For a long time after I left home, my mother’s annual calls were a tremendous, predictable comfort. I lived in places where people didn’t know anything about the Montreal Massacre — didn’t know how profoundly it had shaped so many of us as girls, how it had taught me early on to be afraid, and also how it had given root to my feminism, how necessary I knew that fear to be — and hearing my mother’s sad voice made me feel a little less alone.
But as we got further away from the tragedy — 15, 20 years on — her calls, her sorrowful voice on the phone, started to bother me. It wasn’t that the Montreal Massacre seemed any less awful. If anything, it was worse in retrospect, given that I was seeing it through the eyes of an adult who understood how a dangerous confluence of misogyny, violence, and access to firearms could so quickly and brutally end so many women’s lives. But her sadness seemed oddly acute for someone who hadn’t personally known any of the victims, for someone whose daughters weren’t engineering students (like that mattered), or didn’t go to the University of Montreal (like that mattered), or didn’t even live in Montreal anymore (like that mattered).
But my dismissal of her was also odd, unfair: I see now that growing up in the shadow of the massacre gave me a feminist consciousness from a very early age. Two years after the tragedy, when asked to write one of those ubiquitous “What Do I Want to Be When I Grow Up?” essays, I chose to be a “Feminist Activist.” I organized sexual harassment awareness events at school, attended Take Back the Night rallies, and launched myself to Oberlin College — that bastion of liberal feminism — where I enrolled in Women’s Studies 101 during my first semester. But over time, although I never stopped calling myself a feminist, the urgency of its call — the need to march, to protest, to rage with a capital F — seemed to fade.

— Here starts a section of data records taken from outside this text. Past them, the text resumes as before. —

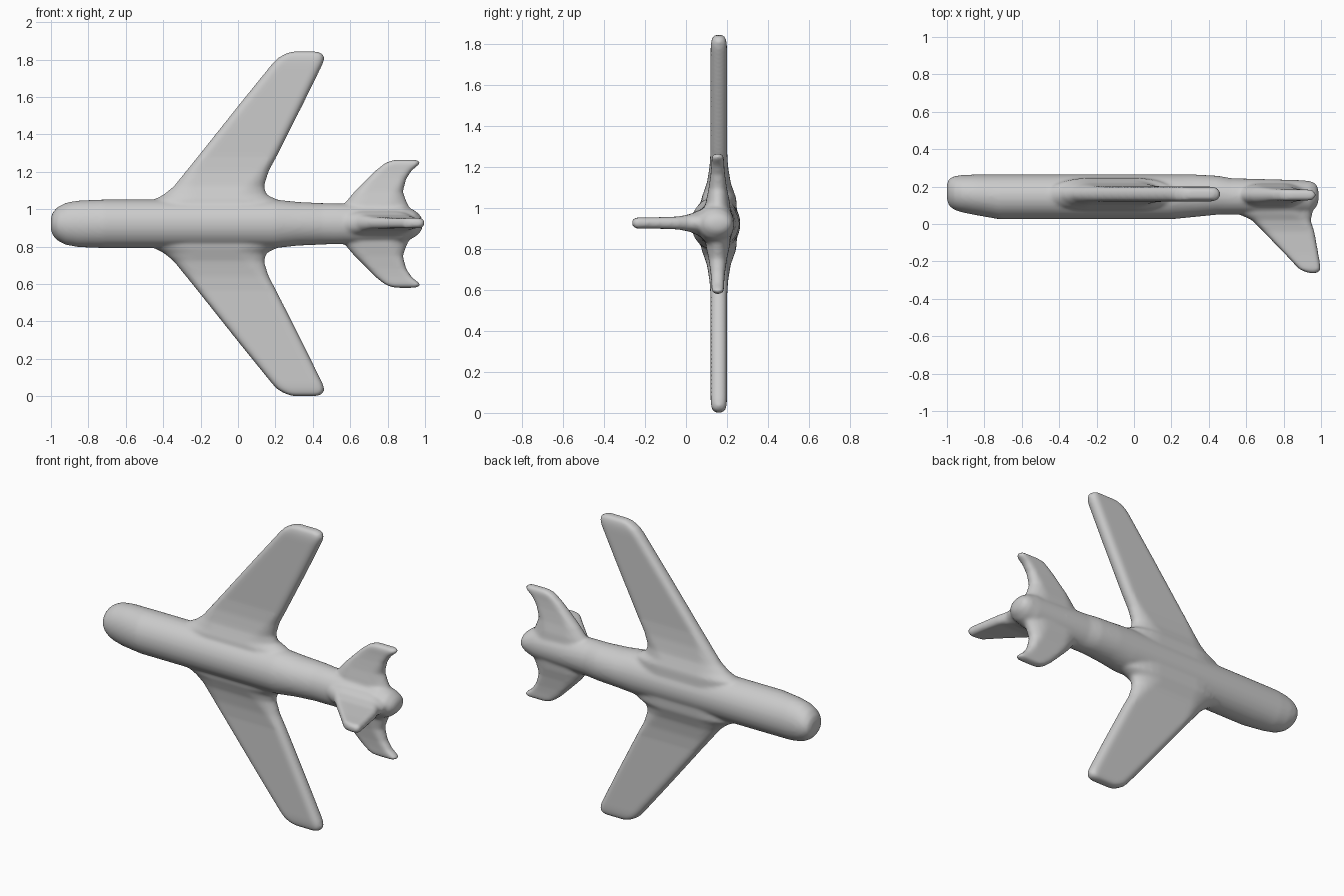
import bpy, bmesh, math
from mathutils import Vector

if "Cube" in bpy.data.objects:
    bpy.data.objects.remove(bpy.data.objects["Cube"])

N = 32
CZ = 0.922          # height of the fuselage axis
bm = bmesh.new()


def loft(rings):
    """Bridge closed rings of points and cap both ends."""
    loops = [[bm.verts.new(p) for p in ring] for ring in rings]
    faces = [bm.faces.new(loops[0]), bm.faces.new(loops[-1])]
    for a, b in zip(loops, loops[1:]):
        for i in range(N):
            j = (i + 1) % N
            faces.append(bm.faces.new((a[i], a[j], b[j], b[i])))
    bmesh.ops.recalc_face_normals(bm, faces=faces)


def surface(stations, origin, direction, normal):
    """Rounded slab from stations (span, front x, back x, half thickness)."""
    o, d, n = Vector(origin), Vector(direction), Vector(normal)
    rings = []
    for t, x0, x1, h in stations:
        e = min(h + 3 * max(0, h - 0.04), (x1 - x0) * 0.45)  # softer edge at the root
        ring = []
        for i in range(N):
            a = (i + 0.5) * 2 * math.pi / N
            c = math.cos(a)
            x = (x1 - e if c > 0 else x0 + e) + e * c
            ring.append(o + d * t + n * (h * math.sin(a)) + Vector((x, 0, 0)))
        rings.append(ring)
    loft(rings)


# Fuselage: x, lowest y, highest y, half width in z
body = [(-1, .13, .215, .035), (-.99, .10, .24, .062), (-.965, .077, .255, .09),
        (-.92, .062, .262, .113), (-.85, .048, .265, .125), (-.72, .025, .265, .13),
        (.2, .025, .265, .13), (.32, .037, .265, .117), (.45, .05, .258, .111),
        (.52, .05, .245, .109), (.7, .05, .24, .105), (.88, .05, .235, .10),
        (.945, .06, .23, .072), (.975, .09, .215, .045), (.987, .12, .18, .02)]
loft([[(x, (lo + hi) / 2 + (hi - lo) / 2 * math.sin(i * 2 * math.pi / N),
        CZ + w * math.cos(i * 2 * math.pi / N)) for i in range(N)]
      for x, lo, hi, w in body])

# Swept wings and tailplanes, flared at the root, on both sides
wing = [(.05, -.46, .24, .09), (.125, -.46, .22, .085), (.155, -.40, .155, .074),
        (.20, -.345, .14, .058), (.28, -.28, .165, .045), (.36, -.215, .207, .04),
        (.643, .01, .35, .04), (.853, .18, .453, .04), (.885, .21, .463, .038),
        (.908, .25, .455, .032), (.921, .29, .425, .018)]
tailplane = [(.04, .54, .94, .065), (.11, .57, .905, .058), (.17, .62, .882, .045),
             (.24, .69, .90, .035), (.285, .735, .93, .031), (.322, .782, .975, .03),
             (.335, .81, .972, .025), (.342, .84, .95, .013)]
for side in (1, -1):
    surface(wing, (0, .16, CZ), (0, 0, side), (0, 1, 0))
    surface(tailplane, (0, .155, CZ), (0, 0, side), (0, 1, 0))

# Tail fin, pointing to the front
fin = [(.04, .54, .95, .075), (.09, .555, .955, .06), (.125, .63, .945, .043),
       (.185, .69, .965, .031), (.31, .81, .988, .027), (.385, .88, 1.0, .027),
       (.40, .91, .992, .022), (.408, .94, .975, .012)]
surface(fin, (0, .145, .926), (0, -1, 0), (0, 0, 1))

mesh = bpy.data.meshes.new("airplane")
bm.to_mesh(mesh)
bm.free()
airplane = bpy.data.objects.new("airplane", mesh)
bpy.context.collection.objects.link(airplane)

# Fuse all parts into one softly blended skin
remesh = airplane.modifiers.new("fuse", 'REMESH')
remesh.mode = 'VOXEL'
remesh.voxel_size = 0.01
remesh.use_smooth_shade = True
smooth = airplane.modifiers.new("blend", 'SMOOTH')
smooth.factor = 0.5
smooth.iterations = 8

Now, I, too, am a mother to a little girl. A girl with a father who tells her every day that she can be a mathematician or a scientist or an engineer. And I can see, with total, terrifying clarity, why it is that my mother needed to talk to us each year on December 6. Of course she feared that it could have been us — that it could still be us. Of course she thought about the babies she’d birthed and nurtured and fed and loved and protected with everything she had. She knew she could only do so much. She worried about what it meant to have girls out in this kind of world. She raised us as feminists and wanted us to be brave — to be who we wanted to be, to go where we wanted to go, to be free and bold, to speak out — and she, like every other mother on the planet, feared what this might mean. And every year, she just wanted to stop and hear our voices, to feel us, still close, on the other end of the line.
Abigail Rasminsky has written for The New York Times; O: The Oprah Magazine; Brain, Child Magazine; The Morning News; The Forward; and Dance Magazine, among other publications. She is a graduate of Columbia’s MFA Writing Program and lives in Vienna, Austria, with her husband and daughter. More at abigailrasminsky.com.